In terms of structure, all of the applications reside in a folder outside of the Apache webroot, and are found via a set of aliases. The folder structure below that top-level folder is set up as follows (with their corresponding application URL’s listed in parens):

  • appGroup1
    • common
    • app1a (http://localhost/app1a/)
    • app1b (http://localhost/appab/)
    • app1c (http://localhost/app1c/)
  • appGroup2
    • common
    • app2a (http://localhost/app2a/)
    • app2b (http://localhost/app2b/)
    • app2n (http://localhost/app2n/)
  • app3 (http://localhost/app3/)
  • shared

Within each of the application groups “appGroup1” and “appGroup2”, the “common” folder contains assets shared by the applications in the corresponding group; this folder is aliased into each of the individual applications within the group to appear as if it were nested below the application folder (e.g., http://localhost/app1a/common, http://localhost/app1b/common). All of the applications reference the “shared” folder as a root level folder “/shared” (i.e., as http://localhost/shared).

Further, most of the applications have a default document that relies on SSI to function properly as part of the applications’ respective authentication and security framework. I also do all of testing and prototyping in a folder immediately off of my home folder; I will need to have that folder served by Tomcat/ACF10 just as it is currently under the other stack.

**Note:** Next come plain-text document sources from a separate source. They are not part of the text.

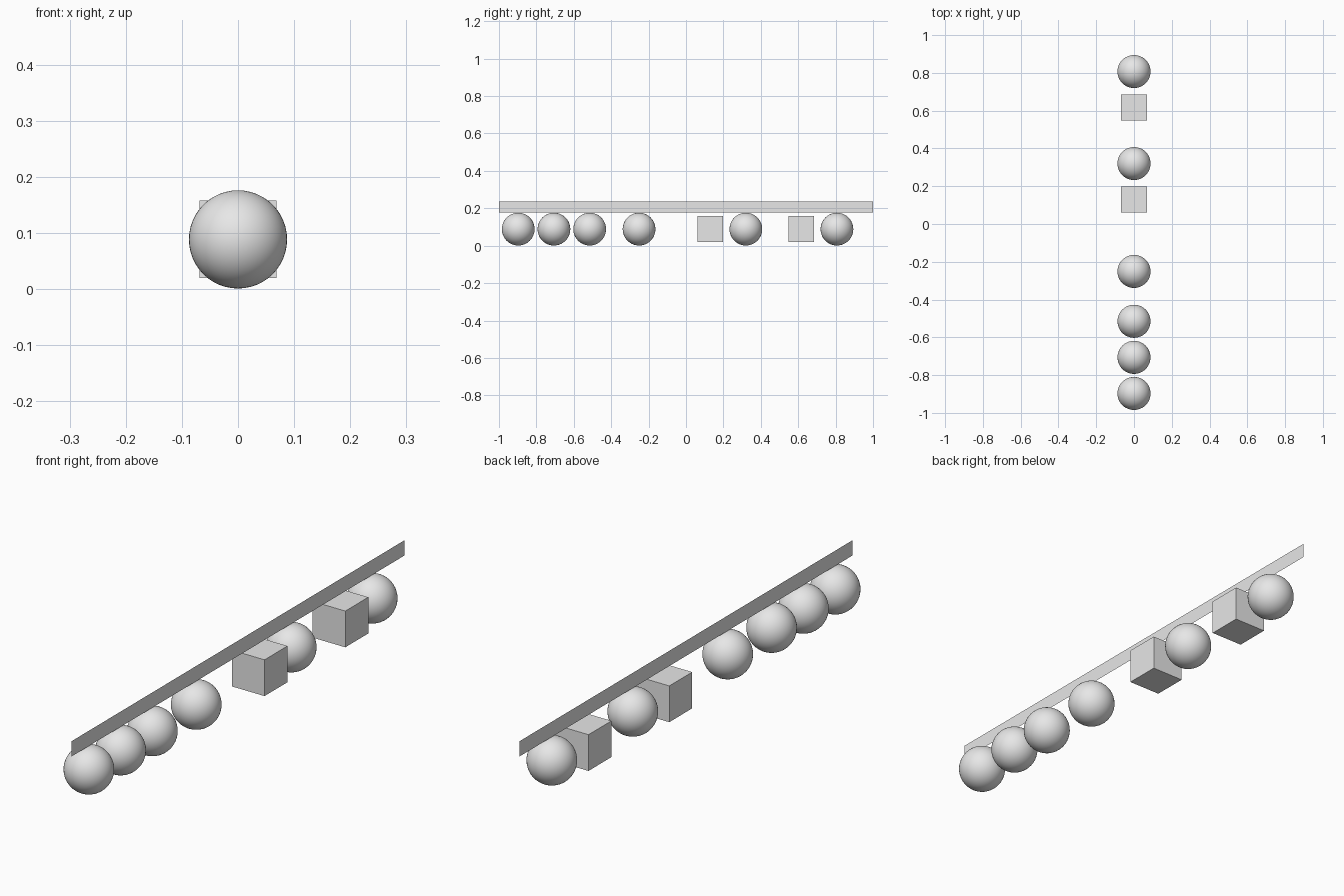
import bpy

if "Cube" in bpy.data.objects:
    bpy.data.objects.remove(bpy.data.objects["Cube"])

R = 0.0875      # ball radius
ZC = 0.0885     # centre height of balls and cubes
CUBE = 0.138    # cube edge

grey = bpy.data.materials.new("light_grey")
grey.diffuse_color = (0.8, 0.8, 0.8, 1)
grey.use_nodes = True
grey.node_tree.nodes["Principled BSDF"].inputs["Base Color"].default_value = grey.diffuse_color


def finish(name):
    ob = bpy.context.object
    ob.name = name
    ob.data.materials.append(grey)
    return ob


# Row of balls
for i, y in enumerate((-0.897, -0.706, -0.515, -0.251, 0.320, 0.807)):
    bpy.ops.mesh.primitive_uv_sphere_add(segments=48, ring_count=24, radius=R, location=(0, y, ZC))
    finish(f"ball_{i + 1}")
    bpy.ops.object.shade_smooth()

# Cubes set between the balls
for i, y in enumerate((0.130, 0.616)):
    bpy.ops.mesh.primitive_cube_add(size=CUBE, location=(0, y, ZC))
    finish(f"cube_{i + 1}")

# Paper-thin upright strip along the top
mesh = bpy.data.meshes.new("top_strip")
z0, z1 = 0.177, 0.235
mesh.from_pydata([(0, -1, z0), (0, 1, z0), (0, 1, z1), (0, -1, z1)], [], [(0, 1, 2, 3)])
mesh.materials.append(grey)
bpy.context.collection.objects.link(bpy.data.objects.new("top_strip", mesh))
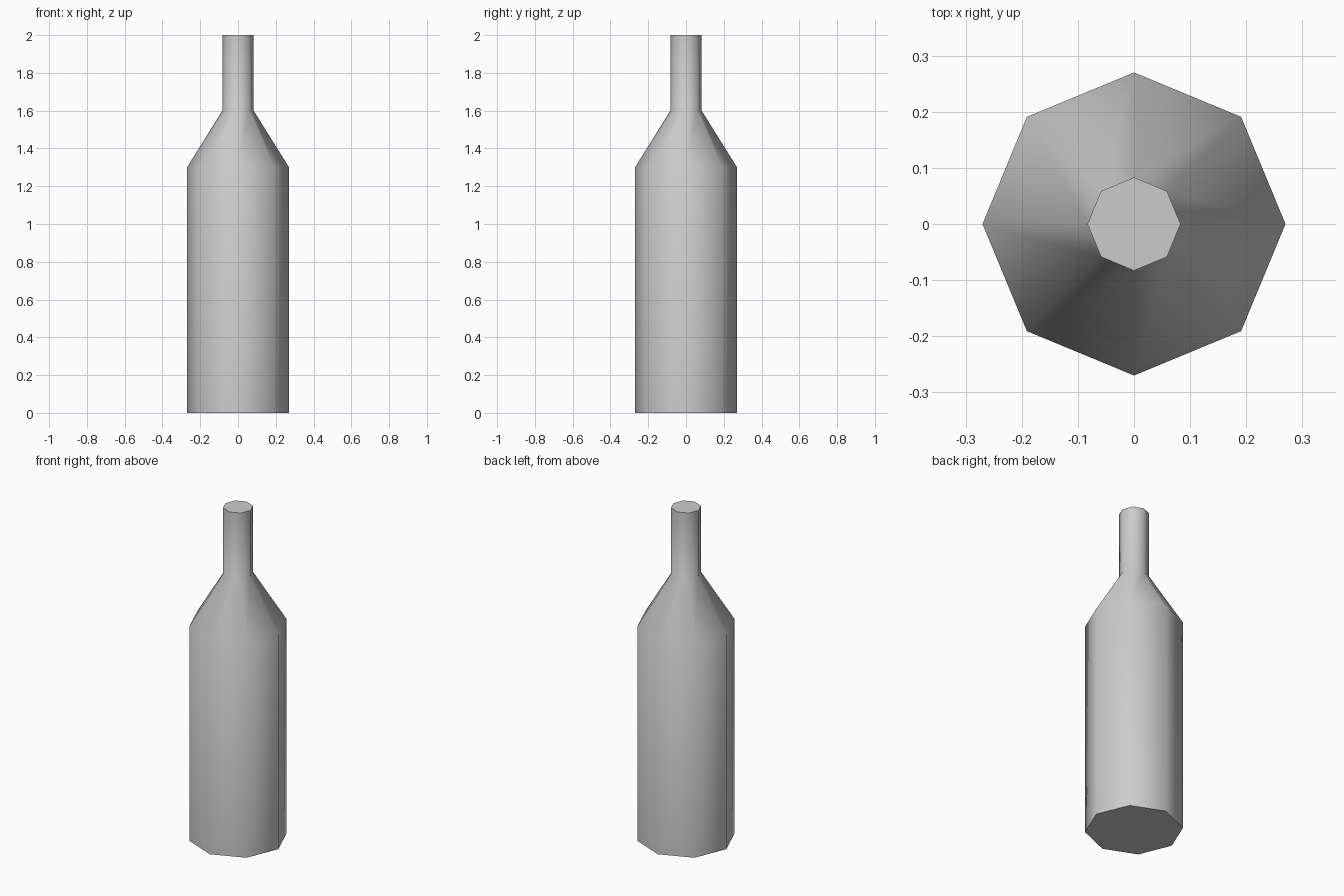
import bpy, bmesh, math

if "Cube" in bpy.data.objects:
    bpy.data.objects.remove(bpy.data.objects["Cube"])

SIDES = 8
# Bottle profile: (radius, height)
PROFILE = [(0.27, 0.0), (0.27, 1.3), (0.083, 1.6), (0.083, 2.0)]

bm = bmesh.new()

# Octagonal rings with corners on the x and y axes
rings = []
for r, z in PROFILE:
    rings.append([bm.verts.new((r * math.cos(math.tau * i / SIDES),
                                r * math.sin(math.tau * i / SIDES), z))
                  for i in range(SIDES)])

# Body, shoulder and neck walls
for low, high in zip(rings, rings[1:]):
    for i in range(SIDES):
        j = (i + 1) % SIDES
        bm.faces.new((low[i], low[j], high[j], high[i]))

# Base and mouth caps
bm.faces.new(rings[0][::-1])
bm.faces.new(rings[-1])

mesh = bpy.data.meshes.new("bottle")
bm.to_mesh(mesh)
bm.free()
bottle = bpy.data.objects.new("bottle", mesh)
bpy.context.collection.objects.link(bottle)

# Smooth walls, sharp caps
bpy.context.view_layer.objects.active = bottle
bottle.select_set(True)
bpy.ops.object.shade_smooth_by_angle(angle=math.radians(60))
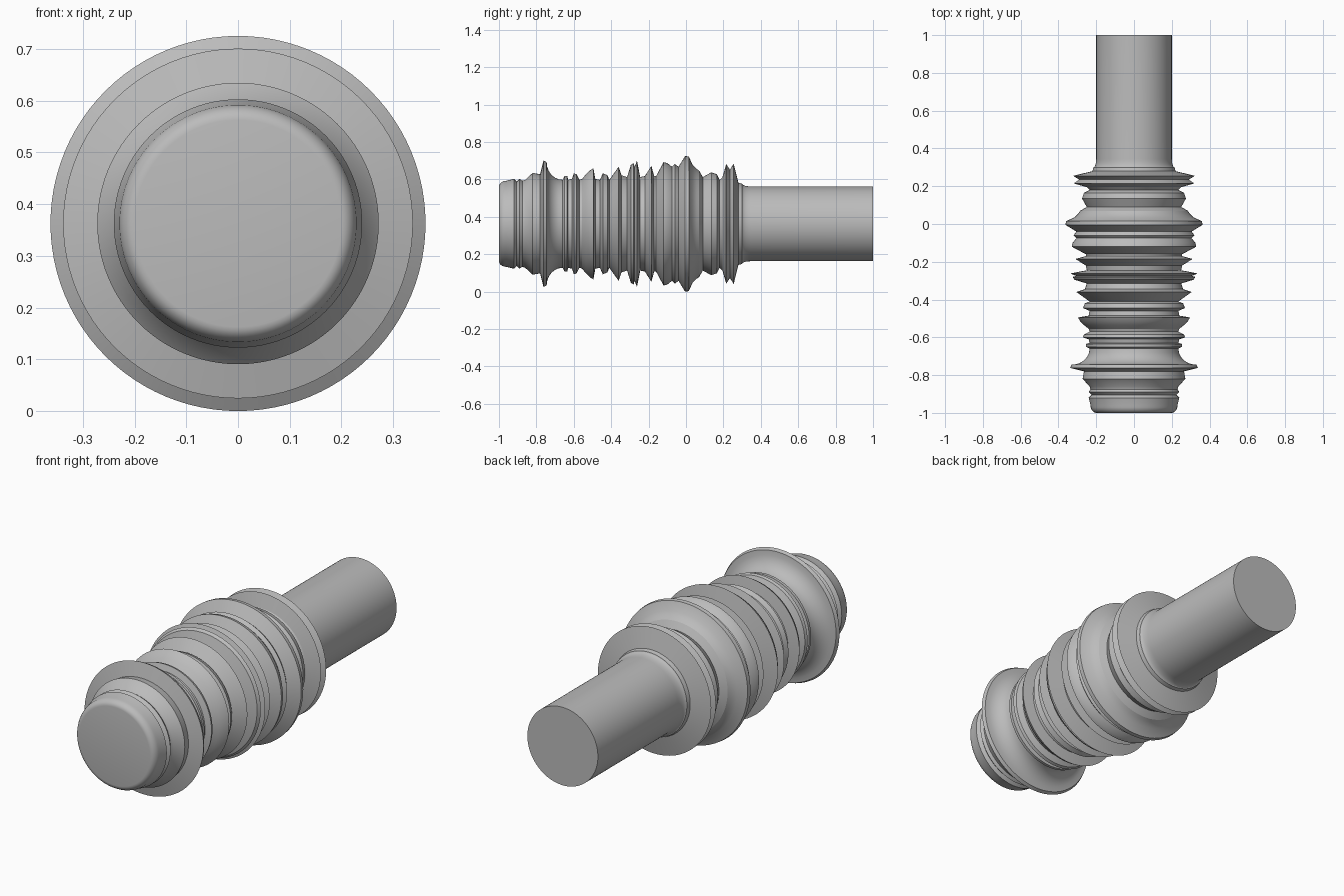
import bpy
import math

default_cube = bpy.data.objects.get("Cube")
if default_cube:
    bpy.data.objects.remove(default_cube, do_unlink=True)

SEGMENTS = 96
AXIS_HEIGHT = .3625


def make_material(name, colour):
    material = bpy.data.materials.new(name)
    material.use_nodes = True
    material.diffuse_color = colour
    shader = next(n for n in material.node_tree.nodes if n.type == "BSDF_PRINCIPLED")
    shader.inputs["Base Color"].default_value = colour
    return material


def fillet(start, end, bulge, steps=6):
    """Quarter-ellipse between two profile points, bulging at the start or end radius."""
    points = []
    for i in range(steps + 1):
        angle = math.pi / 2 * i / steps
        along, across = math.sin(angle), 1 - math.cos(angle)
        if bulge == "end":
            along, across = across, along
        points.append((start[0] + (end[0] - start[0]) * along,
                       start[1] + (end[1] - start[1]) * across))
    return points


def lathe(name, profile, material, cap_front=False, cap_back=False):
    """Spin (position, radius) pairs around the long axis of the model."""
    verts, faces = [], []
    for y, radius in profile:
        for s in range(SEGMENTS):
            angle = math.tau * s / SEGMENTS
            verts.append((radius * math.cos(angle), y,
                          AXIS_HEIGHT + radius * math.sin(angle)))
    for ring in range(len(profile) - 1):
        a, b = ring * SEGMENTS, (ring + 1) * SEGMENTS
        for s in range(SEGMENTS):
            t = (s + 1) % SEGMENTS
            faces.append((a + s, b + s, b + t, a + t))
    if cap_front:
        faces.append(tuple(range(SEGMENTS)))
    if cap_back:
        last = (len(profile) - 1) * SEGMENTS
        faces.append(tuple(reversed(range(last, last + SEGMENTS))))
    mesh = bpy.data.meshes.new(name)
    mesh.from_pydata(verts, [], faces)
    mesh.materials.append(material)
    part = bpy.data.objects.new(name, mesh)
    bpy.context.collection.objects.link(part)
    bpy.ops.object.select_all(action="DESELECT")
    part.select_set(True)
    bpy.context.view_layer.objects.active = part
    bpy.ops.object.shade_smooth_by_angle(angle=math.radians(25))
    return part


grey = make_material("plain grey", (.5, .5, .5, 1))

# Rounded front end with two narrow grooves
nose = fillet((-1, .2), (-.96, .23), "end")
nose += [(-.92, .24), (-.905, .225), (-.89, .24), (-.875, .23), (-.86, .235),
         (-.82, .272), (-.78, .265)]
lathe("front_end", nose, grey, cap_front=True)

# Wide front flange with a concave rear flank
flange = [(-.78, .265), (-.762, .338), (-.745, .33)]
flange += fillet((-.745, .33), (-.66, .235), "end")[1:]
lathe("front_flange", flange, grey)

# Narrow ribs behind the flange
front_ribs = [(-.66, .235), (-.65, .255), (-.635, .255), (-.63, .235), (-.61, .24),
              (-.6, .27), (-.585, .265), (-.57, .235), (-.555, .24), (-.535, .265),
              (-.515, .285), (-.495, .297), (-.485, .24), (-.46, .235),
              (-.445, .27), (-.42, .26), (-.41, .235)]
lathe("front_ribs", front_ribs, grey)

# Sharper ridges along the middle
middle_ridges = [(-.41, .235), (-.36, .305), (-.345, .26), (-.315, .25),
                 (-.295, .315), (-.28, .325), (-.275, .305), (-.262, .338),
                 (-.245, .25), (-.22, .255), (-.185, .31), (-.17, .255), (-.16, .255)]
lathe("middle_ridges", middle_ridges, grey)

# Tallest ridges around the centre
centre_ridges = [(-.16, .255), (-.12, .33), (-.1, .325), (-.075, .305), (-.06, .32),
                 (-.04, .305), (-.005, .3625), (.015, .36), (.035, .315),
                 (.055, .295), (.07, .285), (.09, .25)]
lathe("centre_ridges", centre_ridges, grey)

# Low band and the paired rear collar
rear_collar = [(.09, .25), (.135, .275), (.165, .265), (.18, .235), (.195, .25),
               (.215, .32), (.235, .29), (.255, .322), (.28, .22)]
lathe("rear_collar", rear_collar, grey)

# Plain shaft with a filleted root
shaft = [(.28, .22), (.3, .215)] + fillet((.3, .215), (.345, .2), "end")[1:]
shaft.append((1, .2))
lathe("rear_shaft", shaft, grey, cap_back=True)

Finally, a caveat: I am a complete noob when it comes to Tomcat, so I will be learning as I go. I am almost certainly going to find sub-optimal ways to make portions of the work. If you see such mis-steps and have recommendations for other and/or better ways, please point them out in the comments on each post.

We have our work cut out for us. Stay tuned.